For us it is important that our EMD managers are not restricted when it comes to the selection of countries in their portfolio. Instead they should have the flexibility to be able to take advantage of opportunities in hard currency, local currency and corporate credit.
The manager should also have an absolute return approach and be flexible enough with regard to duration and instruments to be able to ask himself whether it is better to buy the currency directly or to invest in external debt or more specifically local debt. The EMD funds also have to have a UCITS III structure to enable us to invest in them.

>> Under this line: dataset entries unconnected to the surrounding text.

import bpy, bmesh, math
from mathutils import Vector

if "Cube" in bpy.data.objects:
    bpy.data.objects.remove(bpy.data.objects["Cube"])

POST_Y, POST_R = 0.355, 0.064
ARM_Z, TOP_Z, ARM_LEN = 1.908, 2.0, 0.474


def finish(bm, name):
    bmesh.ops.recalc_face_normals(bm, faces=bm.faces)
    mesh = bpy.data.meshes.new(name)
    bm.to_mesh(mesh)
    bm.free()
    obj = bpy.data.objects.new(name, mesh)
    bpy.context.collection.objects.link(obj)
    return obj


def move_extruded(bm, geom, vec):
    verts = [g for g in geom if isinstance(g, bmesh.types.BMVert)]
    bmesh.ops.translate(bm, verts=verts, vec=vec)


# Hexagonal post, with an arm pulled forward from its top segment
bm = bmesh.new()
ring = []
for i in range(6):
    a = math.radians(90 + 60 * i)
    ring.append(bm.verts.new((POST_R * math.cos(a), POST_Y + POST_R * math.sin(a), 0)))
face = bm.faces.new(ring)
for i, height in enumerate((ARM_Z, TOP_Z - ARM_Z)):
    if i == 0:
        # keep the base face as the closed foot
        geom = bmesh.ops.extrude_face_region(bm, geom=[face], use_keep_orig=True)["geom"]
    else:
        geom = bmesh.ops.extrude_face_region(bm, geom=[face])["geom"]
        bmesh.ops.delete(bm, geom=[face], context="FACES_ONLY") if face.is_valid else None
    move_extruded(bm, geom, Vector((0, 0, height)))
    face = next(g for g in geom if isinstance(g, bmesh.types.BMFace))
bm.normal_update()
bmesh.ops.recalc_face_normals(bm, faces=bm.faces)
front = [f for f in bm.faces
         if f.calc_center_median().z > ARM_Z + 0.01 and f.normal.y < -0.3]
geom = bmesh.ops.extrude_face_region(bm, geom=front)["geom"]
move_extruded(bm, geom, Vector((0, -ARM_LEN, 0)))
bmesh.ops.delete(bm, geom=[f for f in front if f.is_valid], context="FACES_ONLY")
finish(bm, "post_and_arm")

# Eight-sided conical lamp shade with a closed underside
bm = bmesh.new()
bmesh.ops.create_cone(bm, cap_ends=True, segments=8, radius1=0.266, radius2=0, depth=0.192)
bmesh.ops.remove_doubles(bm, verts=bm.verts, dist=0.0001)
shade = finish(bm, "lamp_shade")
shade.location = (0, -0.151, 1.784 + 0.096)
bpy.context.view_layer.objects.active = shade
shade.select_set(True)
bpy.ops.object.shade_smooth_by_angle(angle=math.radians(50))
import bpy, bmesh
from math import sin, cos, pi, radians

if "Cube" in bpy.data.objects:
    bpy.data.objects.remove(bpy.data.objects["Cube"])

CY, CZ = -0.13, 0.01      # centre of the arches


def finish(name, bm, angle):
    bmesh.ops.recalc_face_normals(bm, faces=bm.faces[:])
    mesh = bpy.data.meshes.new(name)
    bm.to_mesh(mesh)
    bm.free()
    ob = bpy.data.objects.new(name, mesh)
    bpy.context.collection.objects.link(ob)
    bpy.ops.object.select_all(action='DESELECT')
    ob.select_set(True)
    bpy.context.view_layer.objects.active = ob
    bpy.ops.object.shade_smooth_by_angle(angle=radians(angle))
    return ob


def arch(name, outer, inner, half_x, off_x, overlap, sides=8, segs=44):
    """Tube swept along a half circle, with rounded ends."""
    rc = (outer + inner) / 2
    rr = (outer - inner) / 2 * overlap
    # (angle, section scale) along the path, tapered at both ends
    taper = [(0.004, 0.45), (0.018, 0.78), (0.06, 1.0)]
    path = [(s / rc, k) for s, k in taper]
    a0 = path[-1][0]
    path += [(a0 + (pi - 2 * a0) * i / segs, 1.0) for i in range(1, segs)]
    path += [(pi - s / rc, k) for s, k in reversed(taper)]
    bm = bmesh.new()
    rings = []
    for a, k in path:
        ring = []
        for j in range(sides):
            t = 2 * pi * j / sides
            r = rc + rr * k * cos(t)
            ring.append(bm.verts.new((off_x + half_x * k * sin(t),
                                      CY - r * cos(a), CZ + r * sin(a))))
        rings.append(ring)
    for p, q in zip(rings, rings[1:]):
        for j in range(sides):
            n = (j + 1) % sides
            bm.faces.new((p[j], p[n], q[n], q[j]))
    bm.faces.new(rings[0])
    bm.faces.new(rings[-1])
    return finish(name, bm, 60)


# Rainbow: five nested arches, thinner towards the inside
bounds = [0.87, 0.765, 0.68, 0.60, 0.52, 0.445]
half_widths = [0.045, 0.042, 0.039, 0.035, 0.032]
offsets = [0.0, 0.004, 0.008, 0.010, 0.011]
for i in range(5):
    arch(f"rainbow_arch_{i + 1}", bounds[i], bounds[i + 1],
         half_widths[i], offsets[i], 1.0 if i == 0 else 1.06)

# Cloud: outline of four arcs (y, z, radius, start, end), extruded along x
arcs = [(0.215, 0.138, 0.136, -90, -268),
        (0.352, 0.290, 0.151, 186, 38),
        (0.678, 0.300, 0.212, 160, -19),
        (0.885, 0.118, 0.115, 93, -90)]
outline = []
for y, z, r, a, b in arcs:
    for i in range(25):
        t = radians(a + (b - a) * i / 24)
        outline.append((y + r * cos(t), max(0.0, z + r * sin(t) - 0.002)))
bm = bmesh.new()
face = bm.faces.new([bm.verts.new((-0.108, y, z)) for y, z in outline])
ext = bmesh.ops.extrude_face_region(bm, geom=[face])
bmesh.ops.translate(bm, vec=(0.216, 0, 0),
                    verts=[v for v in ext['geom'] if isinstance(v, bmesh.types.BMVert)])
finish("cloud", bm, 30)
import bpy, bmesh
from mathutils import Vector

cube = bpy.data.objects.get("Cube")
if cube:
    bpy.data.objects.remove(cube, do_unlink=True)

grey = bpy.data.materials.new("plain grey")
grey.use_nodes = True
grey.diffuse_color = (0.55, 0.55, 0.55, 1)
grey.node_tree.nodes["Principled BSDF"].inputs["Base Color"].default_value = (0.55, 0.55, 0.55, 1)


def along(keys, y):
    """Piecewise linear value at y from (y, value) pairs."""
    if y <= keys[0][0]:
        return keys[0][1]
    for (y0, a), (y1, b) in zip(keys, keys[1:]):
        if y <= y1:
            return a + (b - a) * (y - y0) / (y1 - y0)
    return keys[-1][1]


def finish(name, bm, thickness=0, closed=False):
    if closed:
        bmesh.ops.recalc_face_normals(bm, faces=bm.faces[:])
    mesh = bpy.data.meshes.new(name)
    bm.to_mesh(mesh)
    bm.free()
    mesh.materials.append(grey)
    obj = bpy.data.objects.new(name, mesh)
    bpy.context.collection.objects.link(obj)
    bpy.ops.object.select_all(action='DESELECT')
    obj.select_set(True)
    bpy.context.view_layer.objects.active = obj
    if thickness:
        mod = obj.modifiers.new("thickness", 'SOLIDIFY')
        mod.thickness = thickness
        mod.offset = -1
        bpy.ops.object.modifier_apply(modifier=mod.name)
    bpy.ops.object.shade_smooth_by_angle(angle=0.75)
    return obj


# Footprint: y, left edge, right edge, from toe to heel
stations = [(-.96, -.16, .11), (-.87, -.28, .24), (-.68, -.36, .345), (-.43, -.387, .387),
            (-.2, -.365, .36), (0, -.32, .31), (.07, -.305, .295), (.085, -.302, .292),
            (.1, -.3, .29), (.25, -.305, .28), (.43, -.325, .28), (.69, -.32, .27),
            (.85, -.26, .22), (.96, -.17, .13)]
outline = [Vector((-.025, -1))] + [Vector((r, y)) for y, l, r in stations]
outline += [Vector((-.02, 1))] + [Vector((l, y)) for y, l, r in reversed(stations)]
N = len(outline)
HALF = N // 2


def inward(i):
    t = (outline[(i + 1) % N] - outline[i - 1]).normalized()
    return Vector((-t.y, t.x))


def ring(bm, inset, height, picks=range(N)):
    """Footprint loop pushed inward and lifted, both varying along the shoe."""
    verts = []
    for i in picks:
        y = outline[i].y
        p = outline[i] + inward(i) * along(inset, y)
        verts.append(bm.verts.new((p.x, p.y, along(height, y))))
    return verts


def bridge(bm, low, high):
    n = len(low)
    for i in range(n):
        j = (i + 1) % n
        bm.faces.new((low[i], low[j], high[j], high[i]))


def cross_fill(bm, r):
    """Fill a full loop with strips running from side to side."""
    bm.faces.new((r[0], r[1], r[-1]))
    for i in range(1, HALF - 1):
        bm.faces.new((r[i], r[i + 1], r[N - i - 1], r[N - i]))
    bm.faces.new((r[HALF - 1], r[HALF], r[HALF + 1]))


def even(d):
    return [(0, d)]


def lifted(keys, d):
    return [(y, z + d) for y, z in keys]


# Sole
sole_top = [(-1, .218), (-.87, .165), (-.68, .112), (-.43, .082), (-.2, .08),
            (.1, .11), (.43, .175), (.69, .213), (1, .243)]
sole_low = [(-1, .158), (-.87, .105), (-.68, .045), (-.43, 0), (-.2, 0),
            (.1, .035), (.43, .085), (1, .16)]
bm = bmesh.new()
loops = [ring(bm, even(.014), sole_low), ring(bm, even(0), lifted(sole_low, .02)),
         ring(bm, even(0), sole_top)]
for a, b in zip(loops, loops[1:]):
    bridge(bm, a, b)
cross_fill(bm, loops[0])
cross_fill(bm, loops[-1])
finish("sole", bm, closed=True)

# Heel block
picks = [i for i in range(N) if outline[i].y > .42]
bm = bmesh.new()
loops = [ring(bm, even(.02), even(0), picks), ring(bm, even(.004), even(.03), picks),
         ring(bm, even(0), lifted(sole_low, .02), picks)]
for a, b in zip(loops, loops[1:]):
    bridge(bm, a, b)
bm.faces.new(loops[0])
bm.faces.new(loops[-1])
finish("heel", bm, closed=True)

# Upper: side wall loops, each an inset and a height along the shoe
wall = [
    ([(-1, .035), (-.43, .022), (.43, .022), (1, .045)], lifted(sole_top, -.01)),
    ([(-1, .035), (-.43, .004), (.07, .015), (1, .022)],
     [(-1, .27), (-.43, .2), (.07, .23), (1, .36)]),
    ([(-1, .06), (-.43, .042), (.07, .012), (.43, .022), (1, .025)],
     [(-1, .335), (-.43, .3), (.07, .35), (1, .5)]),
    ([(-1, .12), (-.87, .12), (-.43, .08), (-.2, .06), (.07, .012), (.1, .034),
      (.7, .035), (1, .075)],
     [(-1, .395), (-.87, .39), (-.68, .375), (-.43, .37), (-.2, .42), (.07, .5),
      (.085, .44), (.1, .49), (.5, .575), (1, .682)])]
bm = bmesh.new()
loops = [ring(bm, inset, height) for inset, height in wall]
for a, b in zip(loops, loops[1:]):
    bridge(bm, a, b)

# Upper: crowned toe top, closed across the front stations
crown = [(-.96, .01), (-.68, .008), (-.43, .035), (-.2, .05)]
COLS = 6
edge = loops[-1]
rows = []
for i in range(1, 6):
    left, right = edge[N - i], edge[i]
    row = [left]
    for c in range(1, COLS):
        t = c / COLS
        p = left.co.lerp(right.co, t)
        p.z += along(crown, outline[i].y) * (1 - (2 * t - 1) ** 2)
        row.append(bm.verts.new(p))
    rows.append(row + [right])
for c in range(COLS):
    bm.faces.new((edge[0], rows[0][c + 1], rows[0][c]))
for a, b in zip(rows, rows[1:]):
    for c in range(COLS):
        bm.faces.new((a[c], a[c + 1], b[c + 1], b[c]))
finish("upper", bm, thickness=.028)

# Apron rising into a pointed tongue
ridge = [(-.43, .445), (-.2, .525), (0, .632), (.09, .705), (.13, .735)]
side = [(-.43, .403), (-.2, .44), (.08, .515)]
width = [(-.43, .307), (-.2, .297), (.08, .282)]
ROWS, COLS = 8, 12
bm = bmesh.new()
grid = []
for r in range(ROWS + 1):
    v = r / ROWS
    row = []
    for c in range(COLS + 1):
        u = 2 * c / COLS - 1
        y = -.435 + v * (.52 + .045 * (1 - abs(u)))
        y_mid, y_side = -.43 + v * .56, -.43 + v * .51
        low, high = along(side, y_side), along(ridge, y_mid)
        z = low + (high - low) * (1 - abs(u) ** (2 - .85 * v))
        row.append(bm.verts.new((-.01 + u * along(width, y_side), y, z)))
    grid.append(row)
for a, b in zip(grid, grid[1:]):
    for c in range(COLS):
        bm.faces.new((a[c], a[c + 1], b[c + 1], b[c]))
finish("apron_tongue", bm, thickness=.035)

In the manager selection process we partially work together with a consultant. However, the due diligence of managers as well as onsite visits are undertaken by BVK internally.
Our calculation figures for the strategic asset allocation are at 6% return at 10% volatility for EMD. So far we have been really pleased with the performance. As of today the fiscal position of emerging market government bonds looks on average a lot better than the one of industrialised nations. This means investors ought to take a good look at them individually and weight them much higher in their strategic asset allocation.

The only restriction the regulator imposes on German pension funds in terms of EMD is that they are not allowed to invest more than 3% in emerging market bonds graded below B-.

Erik Christiansen
Head of investment strategy

• Assets: €8.7bn
• Mandatory pension fund for France’s 4.6m civil servants
• DC
• Date established: January 2005
• Solvency ratio/funding level: 117% (Dec 2009)

Investments in EMD are restricted by ERAFP’s regulation, which only allows direct investments in OECD countries. So any additional EMD exposure would have to be undertaken through funds. But the amount would be quite limited because we are required to have at least 90% of our portfolio in euro denominated assets and are not allowed to hedge currency risks.

Our current asset allocation consists of 85% fixed income - 75% sovereign bonds and 10% non-sovereign bonds such as municipal, supranational and corporate bonds - and a little over 15% equities.

We do not have any plans to invest in EMD because the fund is still very young and the diversification process has only just started. We aim to add one or two new asset classes to the portfolio each year so we are likely to include it in the future.

We have already looked at the possibility of buying some direct central and eastern European countries’ (CEE) debt. Polish bonds look attractive to us, while the Baltic countries also are of interest. However, our plans to invest in these countries depend on the socially responsible investment (SRI) scores of these countries, some of which are not sufficient enough for our responsible investment framework today. But this may change with time.

Our SRI framework also excludes bonds issued by states with the death penalty, which limits the number of emerging markets we could invest in.

We look at the positive dynamics of a particular country, in other words if it had a bad starting point but is developing positively with regard to social, environmental and governance issues we may invest.

We do engage with some bond issuers. However, these tend to be local authorities because when it comes to municipal bonds we are a relatively big local establishment investor and hence have more influence on them than on companies. We have yet to engage with states or governments.

Other French funds are probably similar to us in that they invest mainly in euro denominated or OECD bonds for legislative reasons or because of a reluctance to hedge the currency risk.

As of today we buy only euro denominated bonds and despite the European debt crisis have held onto our southern European bonds, particularly in Italy. Some of the issuers are not in the euro-zone but still issue euro denominated bonds. We, for example, hold a little bit of Hungarian debt, which is denominated in euro.